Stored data
Content starts

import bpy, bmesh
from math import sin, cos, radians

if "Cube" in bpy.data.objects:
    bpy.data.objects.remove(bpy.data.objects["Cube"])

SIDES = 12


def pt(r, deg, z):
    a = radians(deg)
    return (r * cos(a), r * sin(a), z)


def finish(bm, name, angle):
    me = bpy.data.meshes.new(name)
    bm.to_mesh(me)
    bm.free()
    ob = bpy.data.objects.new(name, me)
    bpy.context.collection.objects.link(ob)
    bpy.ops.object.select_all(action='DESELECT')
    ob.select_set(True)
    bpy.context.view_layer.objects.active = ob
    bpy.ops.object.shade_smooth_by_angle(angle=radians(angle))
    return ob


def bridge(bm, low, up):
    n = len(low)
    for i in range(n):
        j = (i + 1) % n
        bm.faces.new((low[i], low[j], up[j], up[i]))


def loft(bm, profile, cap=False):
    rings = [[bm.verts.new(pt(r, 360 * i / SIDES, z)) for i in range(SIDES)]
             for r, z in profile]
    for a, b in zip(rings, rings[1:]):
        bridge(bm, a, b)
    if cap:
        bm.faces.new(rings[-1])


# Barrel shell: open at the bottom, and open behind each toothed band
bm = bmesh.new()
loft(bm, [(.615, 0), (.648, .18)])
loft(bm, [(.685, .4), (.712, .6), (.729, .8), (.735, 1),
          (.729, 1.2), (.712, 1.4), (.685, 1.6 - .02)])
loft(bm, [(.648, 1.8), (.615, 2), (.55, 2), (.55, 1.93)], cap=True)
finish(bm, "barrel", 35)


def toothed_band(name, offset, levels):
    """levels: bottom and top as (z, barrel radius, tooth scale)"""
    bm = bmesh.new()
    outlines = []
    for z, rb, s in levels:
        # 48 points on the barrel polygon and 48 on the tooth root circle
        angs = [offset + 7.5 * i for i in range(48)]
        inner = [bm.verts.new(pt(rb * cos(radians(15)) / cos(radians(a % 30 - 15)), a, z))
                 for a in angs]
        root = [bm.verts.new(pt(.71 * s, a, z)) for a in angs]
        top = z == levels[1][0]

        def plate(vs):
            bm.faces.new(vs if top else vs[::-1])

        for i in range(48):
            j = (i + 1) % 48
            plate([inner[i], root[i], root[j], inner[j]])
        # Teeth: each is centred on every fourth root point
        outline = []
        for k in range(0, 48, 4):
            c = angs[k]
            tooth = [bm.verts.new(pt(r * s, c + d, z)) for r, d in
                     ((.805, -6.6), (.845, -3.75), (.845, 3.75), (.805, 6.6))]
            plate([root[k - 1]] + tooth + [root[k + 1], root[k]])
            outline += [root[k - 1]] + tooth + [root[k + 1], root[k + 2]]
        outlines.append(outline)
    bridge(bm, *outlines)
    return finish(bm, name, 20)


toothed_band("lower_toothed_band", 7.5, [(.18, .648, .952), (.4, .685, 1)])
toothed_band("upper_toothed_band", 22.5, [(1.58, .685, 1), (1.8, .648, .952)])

Content ends

DIRECTIONS.
Go through the data above and copy all of it exactly.

THE COMPLETED TASK.
import bpy, bmesh
from math import sin, cos, radians

if "Cube" in bpy.data.objects:
    bpy.data.objects.remove(bpy.data.objects["Cube"])

SIDES = 12


def pt(r, deg, z):
    a = radians(deg)
    return (r * cos(a), r * sin(a), z)


def finish(bm, name, angle):
    me = bpy.data.meshes.new(name)
    bm.to_mesh(me)
    bm.free()
    ob = bpy.data.objects.new(name, me)
    bpy.context.collection.objects.link(ob)
    bpy.ops.object.select_all(action='DESELECT')
    ob.select_set(True)
    bpy.context.view_layer.objects.active = ob
    bpy.ops.object.shade_smooth_by_angle(angle=radians(angle))
    return ob


def bridge(bm, low, up):
    n = len(low)
    for i in range(n):
        j = (i + 1) % n
        bm.faces.new((low[i], low[j], up[j], up[i]))


def loft(bm, profile, cap=False):
    rings = [[bm.verts.new(pt(r, 360 * i / SIDES, z)) for i in range(SIDES)]
             for r, z in profile]
    for a, b in zip(rings, rings[1:]):
        bridge(bm, a, b)
    if cap:
        bm.faces.new(rings[-1])


# Barrel shell: open at the bottom, and open behind each toothed band
bm = bmesh.new()
loft(bm, [(.615, 0), (.648, .18)])
loft(bm, [(.685, .4), (.712, .6), (.729, .8), (.735, 1),
          (.729, 1.2), (.712, 1.4), (.685, 1.6 - .02)])
loft(bm, [(.648, 1.8), (.615, 2), (.55, 2), (.55, 1.93)], cap=True)
finish(bm, "barrel", 35)


def toothed_band(name, offset, levels):
    """levels: bottom and top as (z, barrel radius, tooth scale)"""
    bm = bmesh.new()
    outlines = []
    for z, rb, s in levels:
        # 48 points on the barrel polygon and 48 on the tooth root circle
        angs = [offset + 7.5 * i for i in range(48)]
        inner = [bm.verts.new(pt(rb * cos(radians(15)) / cos(radians(a % 30 - 15)), a, z))
                 for a in angs]
        root = [bm.verts.new(pt(.71 * s, a, z)) for a in angs]
        top = z == levels[1][0]

        def plate(vs):
            bm.faces.new(vs if top else vs[::-1])

        for i in range(48):
            j = (i + 1) % 48
            plate([inner[i], root[i], root[j], inner[j]])
        # Teeth: each is centred on every fourth root point
        outline = []
        for k in range(0, 48, 4):
            c = angs[k]
            tooth = [bm.verts.new(pt(r * s, c + d, z)) for r, d in
                     ((.805, -6.6), (.845, -3.75), (.845, 3.75), (.805, 6.6))]
            plate([root[k - 1]] + tooth + [root[k + 1], root[k]])
            outline += [root[k - 1]] + tooth + [root[k + 1], root[k + 2]]
        outlines.append(outline)
    bridge(bm, *outlines)
    return finish(bm, name, 20)


toothed_band("lower_toothed_band", 7.5, [(.18, .648, .952), (.4, .685, 1)])
toothed_band("upper_toothed_band", 22.5, [(1.58, .685, 1), (1.8, .648, .952)])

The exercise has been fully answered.